Staying on Beat
In Vectronom, the key to success is synchronizing your movements to stay in tandem with the music playing. Each level has a different song that sounds like something you’d hear at a nightclub. These upbeat tunes serve as the biggest clue how to solve the puzzles thrown at you. The pieces and platforms on a stage move, disappear, and reappear at the same rate as the music. Align yourselves with these patterns to smoothly get through a level. It was impressive that even as the stages went on and the difficulty progressed, the level design was able to stay true to this formula.
The implementation of music in Vectronom is some of the best and most creative I’ve ever seen in a video game. There were several instances in which a level had me completely beat. The movement patterns seemed too sporadic and I couldn’t get a grip on how to get my cube to the endpoint. I had to stop, take a step back, throw all of my calculations out of the window and just go with the flow. It sounds odd, but I truly feel as though Vectronom is an easier platformer if you loosen up and follow its lead. I just hopped around to the beat of the music and the pathway to success quickly revealed itself.
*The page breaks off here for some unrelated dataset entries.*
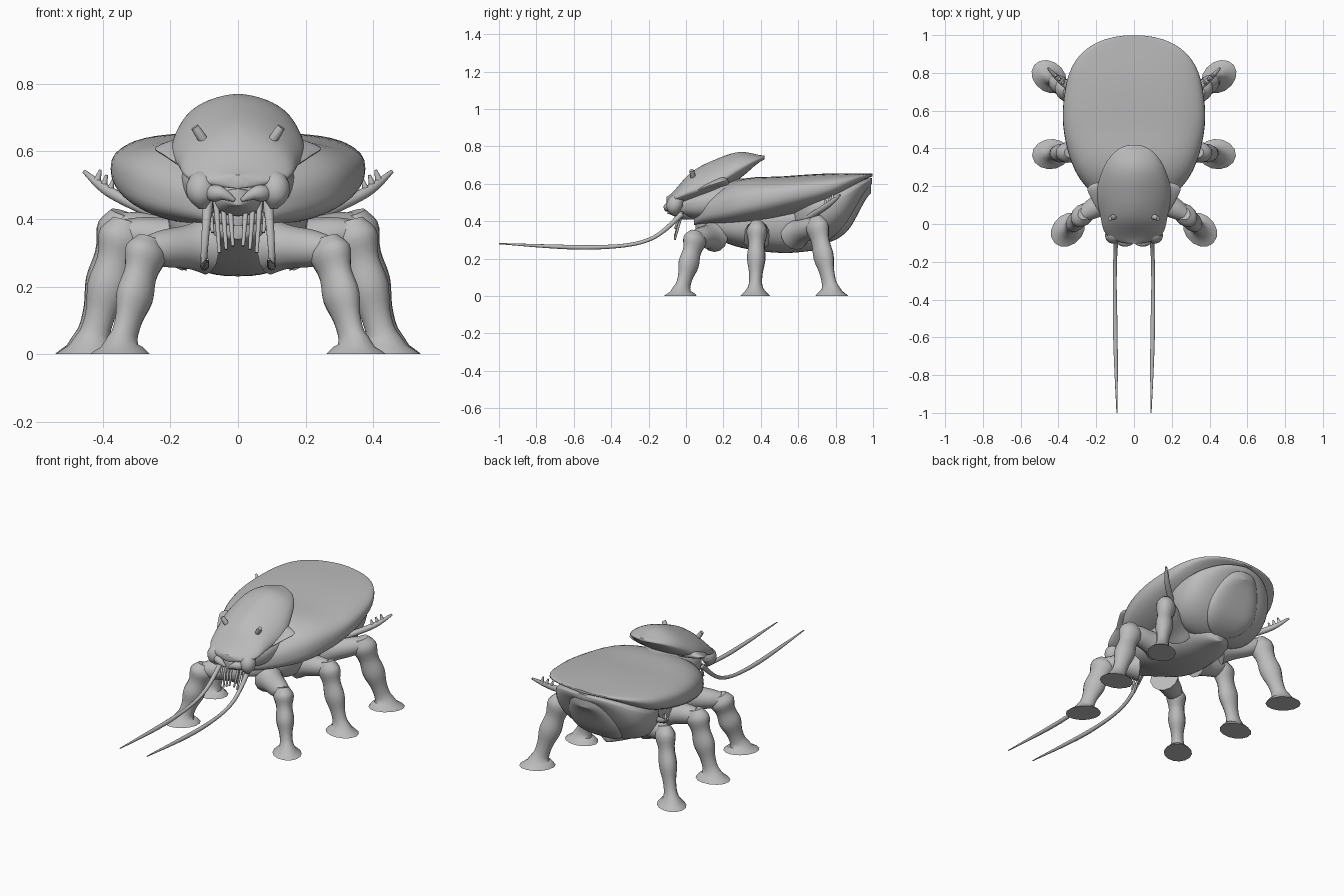
import bpy, bmesh, math
from mathutils import Vector

if "Cube" in bpy.data.objects:
    bpy.data.objects.remove(bpy.data.objects["Cube"])

mat = bpy.data.materials.new("chitin_grey")
mat.use_nodes = True
grey = (0.5, 0.5, 0.5, 1)
mat.diffuse_color = grey
mat.node_tree.nodes["Principled BSDF"].inputs["Base Color"].default_value = grey


def curve(values, t):
    """Smooth interpolation through evenly spaced numbers or vectors."""
    last = len(values) - 1
    i = min(int(t * last), last - 1)
    f = t * last - i
    a, b, c, d = (values[max(0, min(j, last))] for j in range(i - 1, i + 3))
    return (b + (c - a) * (f / 2) + (a * 2 - b * 5 + c * 4 - d) * (f ** 2 / 2)
            + (b * 3 - c * 3 + d - a) * (f ** 3 / 2))


def skin(name, rings, mirror=False):
    """Join rings of points into a closed smooth surface."""
    bm = bmesh.new()
    loops = [[bm.verts.new(point) for point in ring] for ring in rings]
    for near, far in zip(loops, loops[1:]):
        for i in range(len(near)):
            bm.faces.new((near[i - 1], near[i], far[i], far[i - 1]))
    bm.faces.new(loops[0])
    bm.faces.new(loops[-1])
    bmesh.ops.recalc_face_normals(bm, faces=bm.faces)
    for face in bm.faces:
        face.smooth = True
    mesh = bpy.data.meshes.new(name)
    bm.to_mesh(mesh)
    bm.free()
    mesh.set_sharp_from_angle(angle=math.radians(50))
    mesh.materials.append(mat)
    ob = bpy.data.objects.new(name, mesh)
    bpy.context.collection.objects.link(ob)
    if mirror:
        ob.modifiers.new("mirror", "MIRROR").use_mirror_merge = False


def power(value, exponent):
    return math.copysign(abs(value) ** exponent, value)


def body(name, start, end, width, top, rim, bottom, crown=2.0, belly=2.5):
    """Round-ended loft along y with a superellipse cross-section."""
    rings, stations, sides = [], 30, 48
    for k in range(stations + 1):
        t = (1 - math.cos(math.pi * k / stations)) / 2
        t = max(.002, min(t, .998))
        w = curve(width, t) * math.sqrt(1 - t ** 10 - (1 - t) ** 10)
        mid = curve(rim, t)
        ring = []
        for n in range(sides):
            angle = math.tau * n / sides
            c, s = math.cos(angle), math.sin(angle)
            shape, edge = (crown, top) if s > 0 else (belly, bottom)
            height = (curve(edge, t) - mid) * abs(s) ** (2 / shape)
            ring.append((w * power(c, 2 / shape), start + (end - start) * t,
                         mid + height))
        rings.append(ring)
    skin(name, rings)


def tube(name, path, radii, squash=1.0, flat_end=False):
    """Mirrored pair of tubes along a smooth path with varying radius."""
    path = [Vector(point) for point in path]
    run = path[-1] - path[0]
    across = Vector((-run.y, run.x, 0)).normalized()
    steps, sides, rings = 20, 14, []
    points = [curve(path, k / steps) for k in range(steps + 1)]
    for k, point in enumerate(points):
        along = points[min(k + 1, steps)] - points[max(k - 1, 0)]
        if flat_end and k > steps - 3:
            along = Vector((0, 0, -1))
        up = across.cross(along).normalized()
        side = along.normalized().cross(up) * squash
        radius = curve(radii, k / steps)
        rings.append([point + (up * math.cos(a) + side * math.sin(a)) * radius
                      for a in (math.tau * n / sides for n in range(sides))])
    skin(name, rings, mirror=True)


# Wing shell
body("wing_shell", .04, 1,
     width=[.2, .32, .375, .365, .33], top=[.5, .62, .64, .655, .655],
     rim=[.43, .49, .54, .58, .65], bottom=[.38, .38, .42, .5, .64], crown=2.7)

# Underside
body("thorax", .05, .76, width=[.12, .2, .2, .18], top=[.5, .5],
     rim=[.38, .42], bottom=[.34, .26, .23, .25])
body("abdomen", .55, .995, width=[.25, .3, .28, .18], top=[.55, .6, .62, .63],
     rim=[.45, .48, .53, .62], bottom=[.33, .28, .36, .6])
body("tail_plate", .74, .99, width=[.14, .17, .1], top=[.5, .55, .62],
     rim=[.42, .48, .6], bottom=[.28, .35, .55], belly=3.5)

# Head shield with flared side lobes
body("head_shield", -.105, .42, width=[.19, .18, .2, .17, .13],
     top=[.53, .66, .73, .77, .75], rim=[.51, .56, .6, .68, .74],
     bottom=[.49, .51, .56, .63, .73], crown=1.7, belly=2)
body("shield_lobes", .01, .235, width=[.17, .22, .28], top=[.6, .65, .68],
     rim=[.55, .59, .62], bottom=[.52, .56, .59], crown=1.3, belly=2)

# Neck and jaw
body("neck", -.07, .36, width=[.08, .15, .17, .13], top=[.5, .58, .62, .63],
     rim=[.48, .5, .53, .57], bottom=[.44, .41, .42, .48])
body("lower_jaw", -.1, .06, width=[.04, .07, .06], top=[.49, .49],
     rim=[.46, .46], bottom=[.44, .41, .41])

# Cheeks, mandibles and eyes
tube("cheeks", [(.1, -.02, .54), (.11, -.06, .49), (.105, -.06, .43)],
     [.01, .04, .04, .01])
tube("mandibles", [(.09, -.07, .475), (.05, -.1, .475), (.01, -.105, .455)],
     [.02, .025, .015, .005])
tube("eyes", [(.1, .04, .63), (.128, .03, .672)], [.014, .014, .012])

# Mouth feelers
for i, tip in enumerate((.32, .31, .3, .36)):
    x = .025 + .02 * i
    tube(f"mouth_feelers_{i + 1}", [(x, -.02, .45), (x - .01, -.06, tip)], [.009, .005])

# Antennae
tube("antennae", [(.09, -.02, .44), (.1, -.2, .3), (.1, -.5, .26), (.09, -1, .28)],
     [.015, .011, .01, .012, .003])

# Legs: thigh, then a lumpy shin that flares into a flat foot
legs = {"front": [(.1, .15, .32), (.27, .05, .31), (.35, -.03, 0)],
        "middle": [(.14, .38, .33), (.34, .38, .36), (.44, .37, 0)],
        "rear": [(.15, .58, .33), (.35, .7, .38), (.45, .78, 0)]}
for name, joints in legs.items():
    hip, knee, foot = map(Vector, joints)
    tube(f"{name}_thighs", [hip, knee], [.085, .065, .055, .04])
    tube(f"{name}_shins", [knee + (knee - foot) * .1, foot],
         [.04, .07, .055, .062, .045, .05, .1], squash=.8, flat_end=True)

# Serrated side hooks
root, bend, tip = Vector((.24, .64, .41)), Vector((.38, .75, .48)), Vector((.455, .825, .54))
tube("side_hooks", [root, bend, tip], [.016, .016, .006])
for i in range(3):
    base = bend.lerp(tip, i / 4)
    tube(f"hook_teeth_{i + 1}", [base, base + Vector((-.01, -.005, .035))], [.012, .004])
I often found myself nodding my head and rocking back and forth in rhythm as I traversed a level.
The constant flashing lights definitely warrant an epilepsy warning, but are fun, and the vibrant colors play into Vectronom’s overall charm and appeal.
Vectronom is a superb platformer that utilizes music in a creative and dynamic way. Ludopium and ARTE’s collaborative effort shines bright in this rhythm platforming hybrid. Although the lack of additional content/ game modes feels like a missed opportunity to truly up the ante, Vectronom is still a romp that’s easy to pick up, and hard to put down.
This review is based on a PC code provided by the publisher. Vectronom is available on PC and Nintendo Switch for $9.99.
- Uses music to enhance gameplay
- High replay value
- Solid and simple controls
- Could use different game modes or alternate content
- Color pairings can make for confusing level layouts
Donovan Erskine posted a new article, Vectronom review: Finding your rhythm